→ Directions
Please take the lines from the one holding "CAP_R, CAP_Z = 2.18, 1.641 - 2.18" through the one holding "sy, 0.21, 0.215)" in the data below and copy them exactly.

Stored data:
-------------------------

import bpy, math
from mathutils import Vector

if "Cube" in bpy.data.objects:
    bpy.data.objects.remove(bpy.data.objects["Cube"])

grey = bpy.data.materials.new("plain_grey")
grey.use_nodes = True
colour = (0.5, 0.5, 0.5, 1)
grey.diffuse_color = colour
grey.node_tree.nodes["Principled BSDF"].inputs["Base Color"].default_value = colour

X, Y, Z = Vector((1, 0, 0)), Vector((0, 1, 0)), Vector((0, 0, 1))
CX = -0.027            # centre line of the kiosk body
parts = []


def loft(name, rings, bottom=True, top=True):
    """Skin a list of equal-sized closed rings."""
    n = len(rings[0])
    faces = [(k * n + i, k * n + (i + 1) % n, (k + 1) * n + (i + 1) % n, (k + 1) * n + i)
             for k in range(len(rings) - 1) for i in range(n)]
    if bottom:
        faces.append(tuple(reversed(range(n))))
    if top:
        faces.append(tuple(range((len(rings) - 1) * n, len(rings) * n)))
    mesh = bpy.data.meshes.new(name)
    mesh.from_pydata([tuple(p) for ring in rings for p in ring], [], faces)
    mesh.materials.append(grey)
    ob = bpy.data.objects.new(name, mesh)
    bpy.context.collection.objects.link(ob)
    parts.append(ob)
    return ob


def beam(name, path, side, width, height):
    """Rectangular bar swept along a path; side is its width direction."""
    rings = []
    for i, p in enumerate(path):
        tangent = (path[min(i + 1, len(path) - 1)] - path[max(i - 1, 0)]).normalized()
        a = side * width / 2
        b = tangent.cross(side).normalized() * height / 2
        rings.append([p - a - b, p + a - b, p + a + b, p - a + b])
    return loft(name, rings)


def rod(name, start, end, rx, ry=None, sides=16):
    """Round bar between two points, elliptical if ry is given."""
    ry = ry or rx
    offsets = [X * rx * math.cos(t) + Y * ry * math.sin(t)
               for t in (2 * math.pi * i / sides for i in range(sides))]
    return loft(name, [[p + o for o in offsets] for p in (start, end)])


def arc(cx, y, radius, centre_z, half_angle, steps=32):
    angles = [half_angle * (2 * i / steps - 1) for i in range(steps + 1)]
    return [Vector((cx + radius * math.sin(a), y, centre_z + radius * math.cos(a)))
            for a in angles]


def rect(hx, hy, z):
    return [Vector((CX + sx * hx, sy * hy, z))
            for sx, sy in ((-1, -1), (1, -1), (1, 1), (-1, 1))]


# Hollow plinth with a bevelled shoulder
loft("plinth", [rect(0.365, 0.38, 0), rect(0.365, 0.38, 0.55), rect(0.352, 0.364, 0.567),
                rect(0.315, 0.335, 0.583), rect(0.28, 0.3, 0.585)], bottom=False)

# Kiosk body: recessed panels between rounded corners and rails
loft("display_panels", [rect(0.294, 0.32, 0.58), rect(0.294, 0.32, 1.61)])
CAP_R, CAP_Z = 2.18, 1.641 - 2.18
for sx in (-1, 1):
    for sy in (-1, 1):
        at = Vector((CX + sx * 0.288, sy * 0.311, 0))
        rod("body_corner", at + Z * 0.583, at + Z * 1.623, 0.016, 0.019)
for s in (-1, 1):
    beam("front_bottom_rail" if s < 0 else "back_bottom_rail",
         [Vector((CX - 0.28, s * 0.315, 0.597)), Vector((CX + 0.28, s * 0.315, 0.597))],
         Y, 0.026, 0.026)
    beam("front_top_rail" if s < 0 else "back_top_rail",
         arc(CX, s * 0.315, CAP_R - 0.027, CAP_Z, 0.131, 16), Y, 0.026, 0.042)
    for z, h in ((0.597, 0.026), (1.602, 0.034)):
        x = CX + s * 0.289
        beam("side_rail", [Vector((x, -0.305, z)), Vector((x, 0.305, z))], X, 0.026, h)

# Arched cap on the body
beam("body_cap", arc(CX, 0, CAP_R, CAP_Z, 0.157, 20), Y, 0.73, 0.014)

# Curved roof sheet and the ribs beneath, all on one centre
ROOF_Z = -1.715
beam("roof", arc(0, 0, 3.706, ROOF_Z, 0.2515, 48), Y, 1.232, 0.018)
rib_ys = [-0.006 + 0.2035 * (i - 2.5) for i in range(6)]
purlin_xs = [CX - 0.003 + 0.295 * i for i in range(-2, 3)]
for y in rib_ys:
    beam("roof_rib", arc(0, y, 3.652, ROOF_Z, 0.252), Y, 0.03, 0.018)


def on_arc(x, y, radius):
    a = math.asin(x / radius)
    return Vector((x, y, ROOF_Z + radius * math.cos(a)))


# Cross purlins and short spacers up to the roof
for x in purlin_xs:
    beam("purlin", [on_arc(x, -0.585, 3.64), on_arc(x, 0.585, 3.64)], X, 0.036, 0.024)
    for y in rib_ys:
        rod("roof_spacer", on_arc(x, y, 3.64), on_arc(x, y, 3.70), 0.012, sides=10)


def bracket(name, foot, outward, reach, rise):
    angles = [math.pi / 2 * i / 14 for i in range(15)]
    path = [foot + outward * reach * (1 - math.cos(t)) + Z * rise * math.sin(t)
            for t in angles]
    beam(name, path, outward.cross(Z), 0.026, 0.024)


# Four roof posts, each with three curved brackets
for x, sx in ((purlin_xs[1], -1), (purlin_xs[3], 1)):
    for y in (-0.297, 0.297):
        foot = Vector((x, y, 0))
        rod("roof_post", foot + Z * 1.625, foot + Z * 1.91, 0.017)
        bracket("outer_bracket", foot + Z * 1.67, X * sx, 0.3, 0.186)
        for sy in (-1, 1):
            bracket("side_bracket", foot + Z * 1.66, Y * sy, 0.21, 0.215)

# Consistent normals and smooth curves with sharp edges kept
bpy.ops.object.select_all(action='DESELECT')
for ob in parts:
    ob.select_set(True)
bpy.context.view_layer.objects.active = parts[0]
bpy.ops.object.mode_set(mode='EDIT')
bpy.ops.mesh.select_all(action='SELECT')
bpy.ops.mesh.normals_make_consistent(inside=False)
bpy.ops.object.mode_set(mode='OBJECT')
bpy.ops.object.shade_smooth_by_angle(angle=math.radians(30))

-------------------------

→ The answer
CAP_R, CAP_Z = 2.18, 1.641 - 2.18
for sx in (-1, 1):
    for sy in (-1, 1):
        at = Vector((CX + sx * 0.288, sy * 0.311, 0))
        rod("body_corner", at + Z * 0.583, at + Z * 1.623, 0.016, 0.019)
for s in (-1, 1):
    beam("front_bottom_rail" if s < 0 else "back_bottom_rail",
         [Vector((CX - 0.28, s * 0.315, 0.597)), Vector((CX + 0.28, s * 0.315, 0.597))],
         Y, 0.026, 0.026)
    beam("front_top_rail" if s < 0 else "back_top_rail",
         arc(CX, s * 0.315, CAP_R - 0.027, CAP_Z, 0.131, 16), Y, 0.026, 0.042)
    for z, h in ((0.597, 0.026), (1.602, 0.034)):
        x = CX + s * 0.289
        beam("side_rail", [Vector((x, -0.305, z)), Vector((x, 0.305, z))], X, 0.026, h)

# Arched cap on the body
beam("body_cap", arc(CX, 0, CAP_R, CAP_Z, 0.157, 20), Y, 0.73, 0.014)

# Curved roof sheet and the ribs beneath, all on one centre
ROOF_Z = -1.715
beam("roof", arc(0, 0, 3.706, ROOF_Z, 0.2515, 48), Y, 1.232, 0.018)
rib_ys = [-0.006 + 0.2035 * (i - 2.5) for i in range(6)]
purlin_xs = [CX - 0.003 + 0.295 * i for i in range(-2, 3)]
for y in rib_ys:
    beam("roof_rib", arc(0, y, 3.652, ROOF_Z, 0.252), Y, 0.03, 0.018)


def on_arc(x, y, radius):
    a = math.asin(x / radius)
    return Vector((x, y, ROOF_Z + radius * math.cos(a)))


# Cross purlins and short spacers up to the roof
for x in purlin_xs:
    beam("purlin", [on_arc(x, -0.585, 3.64), on_arc(x, 0.585, 3.64)], X, 0.036, 0.024)
    for y in rib_ys:
        rod("roof_spacer", on_arc(x, y, 3.64), on_arc(x, y, 3.70), 0.012, sides=10)


def bracket(name, foot, outward, reach, rise):
    angles = [math.pi / 2 * i / 14 for i in range(15)]
    path = [foot + outward * reach * (1 - math.cos(t)) + Z * rise * math.sin(t)
            for t in angles]
    beam(name, path, outward.cross(Z), 0.026, 0.024)


# Four roof posts, each with three curved brackets
for x, sx in ((purlin_xs[1], -1), (purlin_xs[3], 1)):
    for y in (-0.297, 0.297):
        foot = Vector((x, y, 0))
        rod("roof_post", foot + Z * 1.625, foot + Z * 1.91, 0.017)
        bracket("outer_bracket", foot + Z * 1.67, X * sx, 0.3, 0.186)
        for sy in (-1, 1):
            bracket("side_bracket", foot + Z * 1.66, Y * sy, 0.21, 0.215)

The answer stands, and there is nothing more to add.